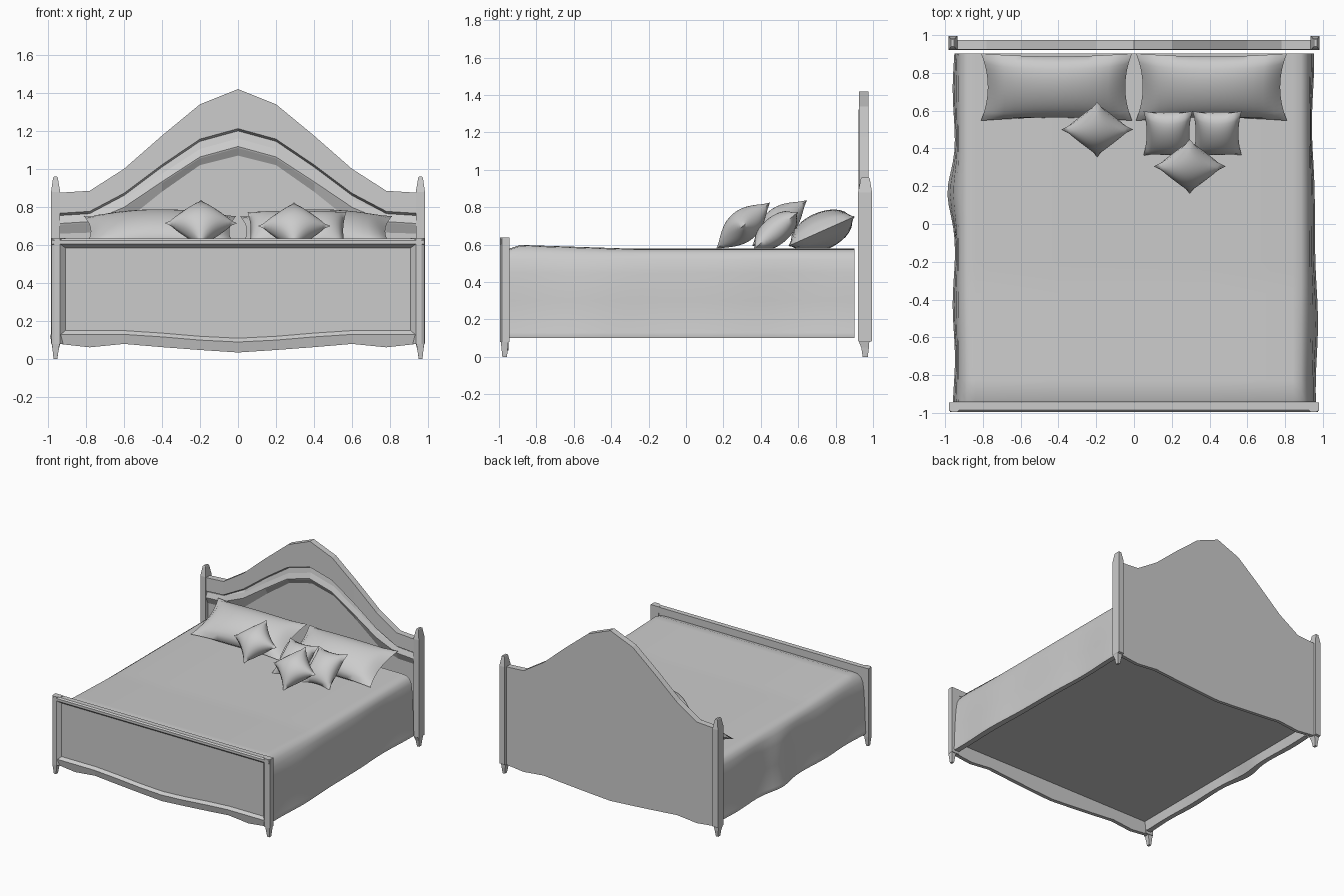
import bpy, bmesh, math
from mathutils import Matrix

cube = bpy.data.objects.get("Cube")
if cube:
    bpy.data.objects.remove(cube, do_unlink=True)

grey = bpy.data.materials.new("plain grey")
grey.use_nodes = True
colour = (0.6, 0.6, 0.6, 1)
grey.diffuse_color = colour
grey.node_tree.nodes["Principled BSDF"].inputs["Base Color"].default_value = colour


def finish(name, bm, smooth=None):
    bmesh.ops.recalc_face_normals(bm, faces=bm.faces)
    mesh = bpy.data.meshes.new(name)
    bm.to_mesh(mesh)
    bm.free()
    mesh.materials.append(grey)
    obj = bpy.data.objects.new(name, mesh)
    bpy.context.collection.objects.link(obj)
    if smooth:
        bpy.ops.object.select_all(action="DESELECT")
        obj.select_set(True)
        bpy.context.view_layer.objects.active = obj
        bpy.ops.object.shade_smooth_by_angle(angle=math.radians(smooth))
    return obj


def loft(name, rings, smooth=None):
    """Skin a list of closed rings and cap both ends."""
    bm = bmesh.new()
    loops = [[bm.verts.new(p) for p in ring] for ring in rings]
    n = len(loops[0])
    for a, b in zip(loops, loops[1:]):
        for i in range(n):
            j = (i + 1) % n
            bm.faces.new((a[i], a[j], b[j], b[i]))
    bm.faces.new(loops[0])
    bm.faces.new(loops[-1])
    return finish(name, bm, smooth)


def post(name, side, levels):
    loft(name, [[(side * x0, y0, z), (side * x1, y0, z), (side * x1, y1, z), (side * x0, y1, z)]
                for z, x0, x1, y0, y1 in levels])


# Curves shared by both boards, listed from the middle outwards
half = [0, 0.2, 0.4, 0.6, 0.78, 0.94]
crest = [1.42, 1.34, 1.175, 1.0, 0.885, 0.875]
lip = [1.2, 1.145, 1.01, 0.86, 0.765, 0.755]
band = [1.11, 1.055, 0.925, 0.79, 0.715, 0.705]
inner = [1.07, 1.02, 0.88, 0.72, 0.665, 0.66]
apron = [0.035, 0.048, 0.063, 0.08, 0.062, 0.08]
apron_top = [0.09, 0.1, 0.117, 0.13, 0.13, 0.13]


def board(name, section):
    """Loft a board across x from rows of (y, curve or height, offset)."""
    rings = []
    for i in list(range(5, 0, -1)) + list(range(6)):
        x = half[i] * (-1 if len(rings) < 5 else 1)
        rings.append([(x, y, (c[i] if isinstance(c, list) else c) + dz) for y, c, dz in section])
    return loft(name, rings)


# Headboard with stepped arched mouldings
board("headboard", [
    (0.975, apron, 0), (0.975, crest, 0), (0.925, crest, 0),
    (0.922, lip, 0.012), (0.945, lip, 0), (0.938, band, 0.05), (0.922, band, 0.008),
    (0.925, band, 0), (0.948, inner, 0), (0.948, apron, 0)])

# Footboard panel with a scalloped apron
board("footboard_panel", [
    (-0.95, apron, 0), (-0.95, 0.62, 0), (-0.97, 0.62, 0),
    (-0.97, apron_top, 0.02), (-0.992, apron_top, 0), (-0.98, apron, 0)])

# Footboard top rail with a sloped inner edge
rail = [(-0.945, 0.635), (-0.985, 0.635), (-0.995, 0.625), (-0.995, 0.605), (-0.97, 0.585), (-0.945, 0.585)]
loft("footboard_rail", [[(x, y, z) for y, z in rail] for x in (-0.975, 0.975)])

for side, word in ((1, "left"), (-1, "right")):
    stile = [(0.98, -0.945), (0.98, -0.985), (0.965, -0.995), (0.935, -0.995), (0.908, -0.97), (0.908, -0.945)]
    loft(word + "_footboard_stile", [[(side * x, y, z) for x, y in stile] for z in (0.08, 0.637)])
    post(word + "_front_foot", side, [
        (0, 0.951, 0.97, -0.982, -0.957), (0.08, 0.938, 0.978, -0.99, -0.95)])
    # Headboard post with pointed top and tapered foot
    post(word + "_headboard_post", side, [
        (0, 0.95, 0.97, 0.945, 0.972), (0.05, 0.943, 0.975, 0.937, 0.978), (0.08, 0.935, 0.98, 0.925, 0.98),
        (0.085, 0.935, 0.983, 0.92, 0.995), (0.88, 0.935, 0.983, 0.92, 0.995),
        (0.955, 0.948, 0.972, 0.935, 0.982), (0.96, 0.952, 0.968, 0.94, 0.976)])

# Draped cover: rounded top edges, loose sides, hollow underneath
side_profile = [(0.895, 0.17, 0), (0.905, 0.1, 0.6), (0.942, 0.1, 1), (0.946, 0.12, 1), (0.943, 0.13, 1),
                (0.94, 0.3, 0.8), (0.935, 0.45, 0.5), (0.928, 0.52, 0.2), (0.912, 0.555, 0),
                (0.885, 0.573, 0), (0.84, 0.578, 0), (0.4, 0.579, 0)]
rings = []
for i in range(33):
    y = -0.943 + 1.845 * i / 32
    hump = 0.02 * max(0, -y - 0.3) / 0.6
    if i == 0:
        hump = 0.0
    left = 0.012 - 0.01 * math.tanh(6 * y) + 0.006 * math.sin(9 * y)
    right = 0.008 + 0.028 * math.exp(-((y - 0.17) / 0.14) ** 2) + 0.006 * math.sin(11 * y)
    ring = [(x + w * left, y, z + (hump if z > 0.57 else 0)) for x, z, w in side_profile]
    ring += [(-x - w * right, y, z + (hump if z > 0.57 else 0)) for x, z, w in reversed(side_profile)]
    rings.append(ring)
loft("bed_cover", rings, 50)


def pillow(name, centre, width, height, thick, tilt, spin=0, pinch=0.13, yaw=0):
    """Two bulged sheets joined at a pinched seam."""
    bm = bmesh.new()
    for face_side in (1, -1):
        sheet = bmesh.ops.create_grid(bm, x_segments=14, y_segments=14, size=1)["verts"]
        for v in sheet:
            u, w = v.co.x, v.co.y
            puff = max(0, (1 - u * u) * (1 - w * w)) ** 0.6
            v.co = (width / 2 * u * (1 - pinch * (1 - w * w) * u * u),
                    height / 2 * w * (1 - pinch * (1 - u * u) * w * w),
                    face_side * thick / 2 * puff)
    bmesh.ops.remove_doubles(bm, verts=bm.verts, dist=0.0005)
    turn = (Matrix.Rotation(math.radians(yaw), 4, "Z") @ Matrix.Rotation(math.radians(tilt), 4, "X")
            @ Matrix.Rotation(math.radians(spin), 4, "Z"))
    bm.transform(Matrix.Translation(centre) @ turn)
    finish(name, bm, 60)


# Sleeping pillows, then square and diamond cushions
pillow("right_pillow", (-0.41, 0.725, 0.672), 0.8, 0.39, 0.2, 24, pinch=0.09)
pillow("left_pillow", (0.41, 0.725, 0.672), 0.8, 0.39, 0.2, 24, pinch=0.09)
for x, word in ((0.18, "inner"), (0.44, "outer")):
    pillow(word + "_square_cushion", (x, 0.48, 0.675), 0.26, 0.31, 0.15, 40)
pillow("right_diamond_cushion", (-0.195, 0.5, 0.715), 0.27, 0.27, 0.17, 40, spin=45)
pillow("left_diamond_cushion", (0.295, 0.305, 0.7), 0.27, 0.27, 0.17, 41, spin=45)
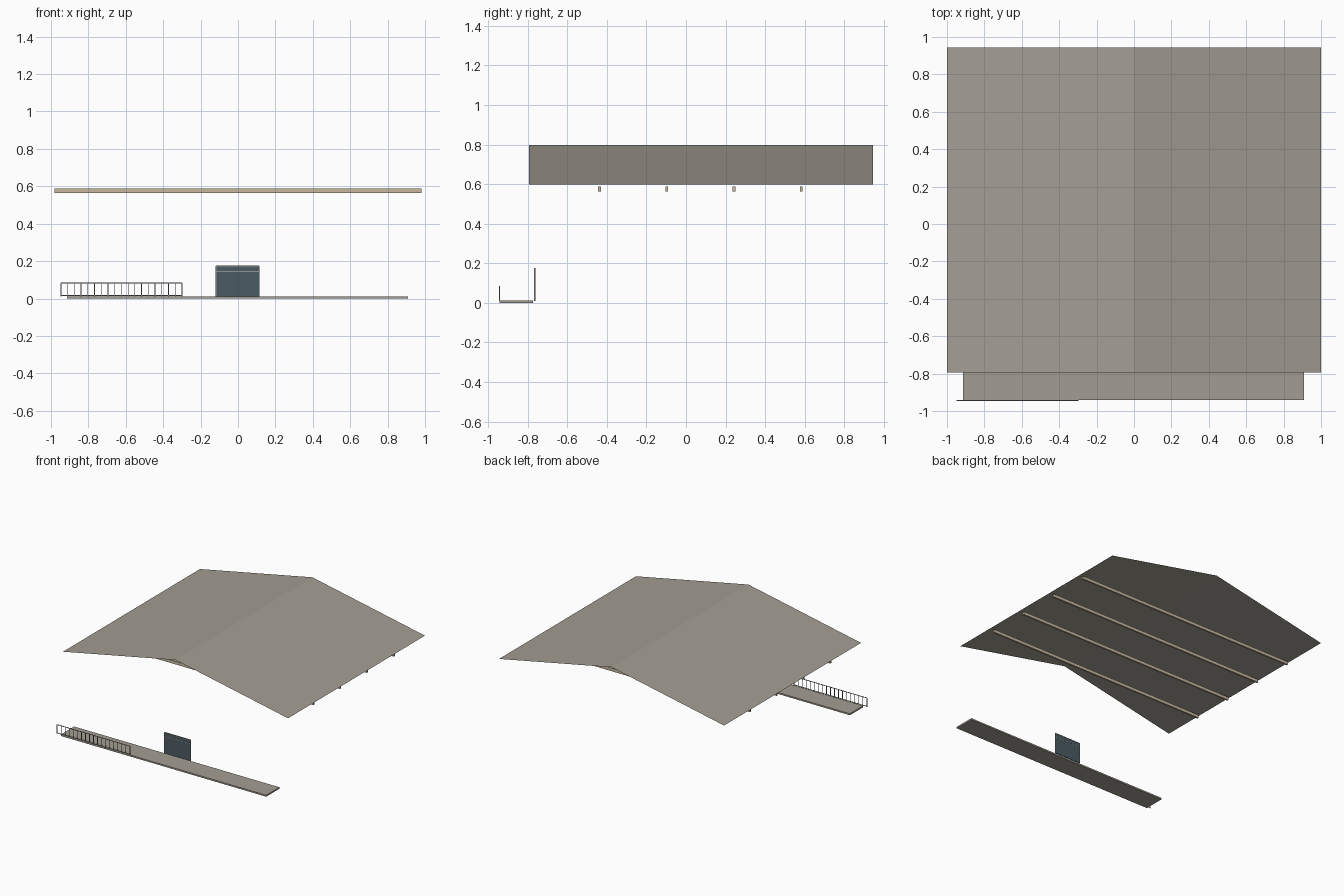
import bpy

cube = bpy.data.objects.get("Cube")
if cube:
    bpy.data.objects.remove(cube, do_unlink=True)


def material(name, color):
    m = bpy.data.materials.new(name)
    m.use_nodes = True
    m.diffuse_color = (*color, 1)
    m.node_tree.nodes["Principled BSDF"].inputs["Base Color"].default_value = (*color, 1)
    return m


stone = material("warm grey", (0.37, 0.34, 0.29))
timber = material("pale timber", (0.58, 0.49, 0.36))
slate = material("slate blue", (0.07, 0.105, 0.125))
metal = material("grey metal", (0.3, 0.3, 0.29))


def mesh_object(name, verts, faces, mat):
    me = bpy.data.meshes.new(name)
    me.from_pydata(verts, [], faces)
    me.materials.append(mat)
    ob = bpy.data.objects.new(name, me)
    bpy.context.collection.objects.link(ob)
    return ob


def box(name, x, y, z, mat):
    """Box from (low, high) ranges on each axis."""
    verts = [(a, b, c) for a in x for b in y for c in z]
    faces = [(0, 1, 3, 2), (4, 6, 7, 5), (0, 4, 5, 1),
             (2, 3, 7, 6), (0, 2, 6, 4), (1, 5, 7, 3)]
    return mesh_object(name, verts, faces, mat)


# Folded sheet roof
profile = [(-1, 0.597), (0, 0.798), (1, 0.597)]
verts = [(x, y, z) for x, z in profile for y in (-0.793, 0.945)]
mesh_object("roof", verts, [(0, 2, 3, 1), (2, 4, 5, 3)], stone)

# Tie beams below the eaves
for i in range(4):
    y = -0.437 + i * 0.34
    box(f"beam_{i + 1}", (-0.98, 0.98), (y - 0.007, y + 0.007), (0.564, 0.588), timber)

# Long front platform
box("platform", (-0.914, 0.91), (-0.942, -0.774), (0, 0.012), stone)

# Upright panel with slim trim
left, right, top = -0.117, 0.113, 0.175
box("panel", (left, right), (-0.767, -0.761), (0.008, top), slate)
trim = (-0.768, -0.760)
box("panel_top_trim", (left, right), trim, (top - 0.003, top + 0.001), metal)
box("panel_cross_trim", (left, right), trim, (0.142, 0.146), metal)
for name, x in (("right", left), ("left", right)):
    box(f"panel_{name}_trim", (x - 0.002, x + 0.002), trim, (0.008, top), metal)

# Railing on the front edge
start, end, count = -0.947, -0.3, 19
rail_y = (-0.945, -0.941)
box("top_rail", (start, end), rail_y, (0.081, 0.085), metal)
box("bottom_rail", (start, end), rail_y, (0.014, 0.018), metal)
for i in range(count):
    x = start + (end - start) * i / (count - 1)
    half = 0.003 if i in (0, count - 1) else 0.0018
    box(f"baluster_{i + 1}", (x - half, x + half), rail_y, (0.012, 0.083), metal)
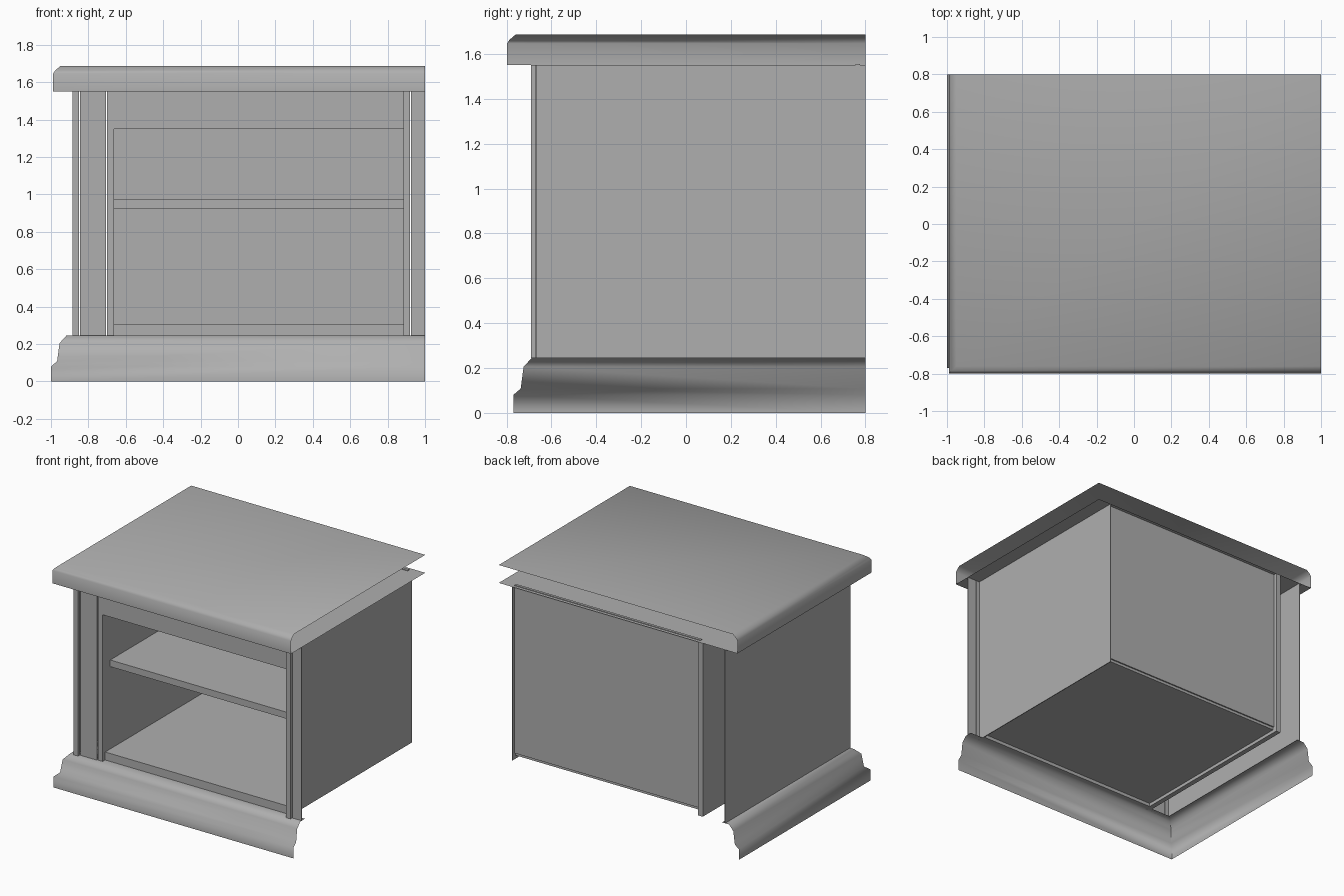
import bpy, bmesh, math

cube = bpy.data.objects.get("Cube")
if cube:
    bpy.data.objects.remove(cube, do_unlink=True)

GREY = (0.43, 0.43, 0.43, 1)
mat = bpy.data.materials.new("plain_grey")
mat.use_nodes = True
mat.diffuse_color = GREY
mat.node_tree.nodes["Principled BSDF"].inputs["Base Color"].default_value = GREY

RIGHT, BACK = 1.0, 0.8            # open ends of the mouldings
BODY_Z, TOP_Z = 0.245, 1.551      # bottom and top of the carcass
FRONT, RECESS = -0.69, -0.665     # face of the stiles and of the pilasters
HEIGHT = (BODY_Z, TOP_Z)


def finish(name, bm):
    mesh = bpy.data.meshes.new(name)
    bm.to_mesh(mesh)
    bm.free()
    mesh.materials.append(mat)
    obj = bpy.data.objects.new(name, mesh)
    bpy.context.collection.objects.link(obj)
    return obj


def box(name, x, y, z):
    bm = bmesh.new()
    bmesh.ops.create_cube(bm, size=1)
    for v in bm.verts:
        v.co = [lo + (c + 0.5) * (hi - lo) for c, (lo, hi) in zip(v.co, (x, y, z))]
    finish(name, bm)


def moulding(name, left, front, profile, cap=False):
    """Sweep (inset, height) pairs along the front and round the mitred corner."""
    bm = bmesh.new()
    rows = [[bm.verts.new(p) for p in ((RIGHT, front + o, z),
                                       (left + o, front + o, z),
                                       (left + o, BACK, z))] for o, z in profile]
    for low, high in zip(rows, rows[1:]):
        for i in range(2):
            bm.faces.new((high[i], high[i + 1], low[i + 1], low[i]))
    if cap:
        for row, flip in ((rows[0], False), (rows[-1], True)):
            ring = row + [bm.verts.new((RIGHT, BACK, row[0].co.z))]
            bm.faces.new(ring[::-1] if flip else ring)
    obj = finish(name, bm)
    bpy.ops.object.select_all(action="DESELECT")
    obj.select_set(True)
    bpy.context.view_layer.objects.active = obj
    bpy.ops.object.shade_smooth_by_angle(angle=math.radians(55))


# Hollow top with a bevelled upper edge
edge = [(0, TOP_Z), (0, 1.647), (0.012, 1.664), (0.038, 1.686)]
moulding("table_top", -0.988, -0.798, edge, cap=True)

# Plinth moulding with a step, a cove and a narrow flange
base = [(0, 0), (0, 0.08), (0.033, 0.108), (0.046, 0.205), (0.082, BODY_Z), (0.14, BODY_Z)]
moulding("plinth_moulding", -1.0, -0.77, base)

# Thin outer side panels, and the thicker wall inside the right one
box("right_side_panel", (-0.886, -0.88), (RECESS, BACK), HEIGHT)
box("left_side_panel", (0.885, 0.891), (RECESS, BACK), HEIGHT)
box("inner_right_wall", (-0.70, -0.662), (RECESS, BACK), HEIGHT)

# Front stiles and the pilaster faces beside them
for side, stile, pilaster in (("right", (-0.886, -0.85), (-0.845, -0.706)),
                              ("left", (0.885, 0.92), (0.925, RIGHT))):
    box(side + "_stile", stile, (FRONT, RECESS), HEIGHT)
    box(side + "_pilaster", pilaster, (RECESS - 0.005, RECESS), HEIGHT)

# Panels between the walls
INNER = (-0.662, 0.885)
box("back_panel", INNER, (0.755, 0.775), (0.29, TOP_Z + 0.005))
box("floor_board", INNER, (-0.62, 0.765), (0.27, 0.305))
box("floor_lip", INNER, (-0.635, -0.615), (BODY_Z, 0.305))
box("middle_shelf", INNER, (-0.575, 0.765), (0.925, 0.975))
box("top_rail", INNER, (RECESS, -0.645), (1.35, TOP_Z))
++++++++
Search the entries above for "True". Show every line that has it.

# Written response
    bpy.data.objects.remove(cube, do_unlink=True)
grey.use_nodes = True
        obj.select_set(True)
    bpy.data.objects.remove(cube, do_unlink=True)
    m.use_nodes = True
    bpy.data.objects.remove(cube, do_unlink=True)
mat.use_nodes = True
        for row, flip in ((rows[0], False), (rows[-1], True)):
    obj.select_set(True)
moulding("table_top", -0.988, -0.798, edge, cap=True)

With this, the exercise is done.